◆ Work to complete ◆
Go through the listing below and reproduce it word for word.

◆ Working data ◆
=== Section Start ===

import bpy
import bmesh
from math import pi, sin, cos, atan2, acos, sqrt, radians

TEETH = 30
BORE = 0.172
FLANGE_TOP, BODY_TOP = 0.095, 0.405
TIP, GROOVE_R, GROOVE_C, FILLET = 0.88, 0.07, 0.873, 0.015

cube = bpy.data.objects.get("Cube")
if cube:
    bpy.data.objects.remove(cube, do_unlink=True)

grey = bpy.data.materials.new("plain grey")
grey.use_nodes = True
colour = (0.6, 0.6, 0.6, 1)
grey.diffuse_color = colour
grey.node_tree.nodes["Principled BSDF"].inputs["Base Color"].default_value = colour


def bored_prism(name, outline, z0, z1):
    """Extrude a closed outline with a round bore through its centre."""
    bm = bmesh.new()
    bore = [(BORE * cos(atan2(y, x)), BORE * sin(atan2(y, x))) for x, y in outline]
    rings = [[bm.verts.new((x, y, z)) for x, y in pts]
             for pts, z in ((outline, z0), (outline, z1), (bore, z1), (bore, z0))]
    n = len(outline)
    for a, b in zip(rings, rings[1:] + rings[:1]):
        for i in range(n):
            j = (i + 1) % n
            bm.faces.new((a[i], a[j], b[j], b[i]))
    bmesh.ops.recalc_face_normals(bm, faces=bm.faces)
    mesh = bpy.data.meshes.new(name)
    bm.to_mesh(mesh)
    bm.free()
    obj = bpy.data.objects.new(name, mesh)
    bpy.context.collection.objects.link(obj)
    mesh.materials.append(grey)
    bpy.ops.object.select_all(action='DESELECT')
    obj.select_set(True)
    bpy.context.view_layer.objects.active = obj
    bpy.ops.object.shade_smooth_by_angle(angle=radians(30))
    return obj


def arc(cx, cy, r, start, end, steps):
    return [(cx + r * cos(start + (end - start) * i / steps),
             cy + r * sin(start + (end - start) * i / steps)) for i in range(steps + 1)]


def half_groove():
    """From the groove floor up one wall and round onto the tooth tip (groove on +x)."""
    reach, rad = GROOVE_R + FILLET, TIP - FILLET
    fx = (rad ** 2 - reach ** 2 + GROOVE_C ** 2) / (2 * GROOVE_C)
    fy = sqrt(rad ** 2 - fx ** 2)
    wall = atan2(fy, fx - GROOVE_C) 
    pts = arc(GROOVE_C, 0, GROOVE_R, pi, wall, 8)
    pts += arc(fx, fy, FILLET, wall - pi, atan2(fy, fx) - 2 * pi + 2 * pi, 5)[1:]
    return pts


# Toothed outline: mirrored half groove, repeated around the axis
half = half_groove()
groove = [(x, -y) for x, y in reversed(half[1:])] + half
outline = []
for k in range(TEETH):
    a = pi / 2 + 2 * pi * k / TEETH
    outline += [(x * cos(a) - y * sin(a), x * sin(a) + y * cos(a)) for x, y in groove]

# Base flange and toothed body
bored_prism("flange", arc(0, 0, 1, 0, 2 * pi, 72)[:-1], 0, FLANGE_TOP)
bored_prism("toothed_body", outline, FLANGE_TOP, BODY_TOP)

=== Section End ===

◆ Expected answer ◆
import bpy
import bmesh
from math import pi, sin, cos, atan2, acos, sqrt, radians

TEETH = 30
BORE = 0.172
FLANGE_TOP, BODY_TOP = 0.095, 0.405
TIP, GROOVE_R, GROOVE_C, FILLET = 0.88, 0.07, 0.873, 0.015

cube = bpy.data.objects.get("Cube")
if cube:
    bpy.data.objects.remove(cube, do_unlink=True)

grey = bpy.data.materials.new("plain grey")
grey.use_nodes = True
colour = (0.6, 0.6, 0.6, 1)
grey.diffuse_color = colour
grey.node_tree.nodes["Principled BSDF"].inputs["Base Color"].default_value = colour


def bored_prism(name, outline, z0, z1):
    """Extrude a closed outline with a round bore through its centre."""
    bm = bmesh.new()
    bore = [(BORE * cos(atan2(y, x)), BORE * sin(atan2(y, x))) for x, y in outline]
    rings = [[bm.verts.new((x, y, z)) for x, y in pts]
             for pts, z in ((outline, z0), (outline, z1), (bore, z1), (bore, z0))]
    n = len(outline)
    for a, b in zip(rings, rings[1:] + rings[:1]):
        for i in range(n):
            j = (i + 1) % n
            bm.faces.new((a[i], a[j], b[j], b[i]))
    bmesh.ops.recalc_face_normals(bm, faces=bm.faces)
    mesh = bpy.data.meshes.new(name)
    bm.to_mesh(mesh)
    bm.free()
    obj = bpy.data.objects.new(name, mesh)
    bpy.context.collection.objects.link(obj)
    mesh.materials.append(grey)
    bpy.ops.object.select_all(action='DESELECT')
    obj.select_set(True)
    bpy.context.view_layer.objects.active = obj
    bpy.ops.object.shade_smooth_by_angle(angle=radians(30))
    return obj


def arc(cx, cy, r, start, end, steps):
    return [(cx + r * cos(start + (end - start) * i / steps),
             cy + r * sin(start + (end - start) * i / steps)) for i in range(steps + 1)]


def half_groove():
    """From the groove floor up one wall and round onto the tooth tip (groove on +x)."""
    reach, rad = GROOVE_R + FILLET, TIP - FILLET
    fx = (rad ** 2 - reach ** 2 + GROOVE_C ** 2) / (2 * GROOVE_C)
    fy = sqrt(rad ** 2 - fx ** 2)
    wall = atan2(fy, fx - GROOVE_C) 
    pts = arc(GROOVE_C, 0, GROOVE_R, pi, wall, 8)
    pts += arc(fx, fy, FILLET, wall - pi, atan2(fy, fx) - 2 * pi + 2 * pi, 5)[1:]
    return pts


# Toothed outline: mirrored half groove, repeated around the axis
half = half_groove()
groove = [(x, -y) for x, y in reversed(half[1:])] + half
outline = []
for k in range(TEETH):
    a = pi / 2 + 2 * pi * k / TEETH
    outline += [(x * cos(a) - y * sin(a), x * sin(a) + y * cos(a)) for x, y in groove]

# Base flange and toothed body
bored_prism("flange", arc(0, 0, 1, 0, 2 * pi, 72)[:-1], 0, FLANGE_TOP)
bored_prism("toothed_body", outline, FLANGE_TOP, BODY_TOP)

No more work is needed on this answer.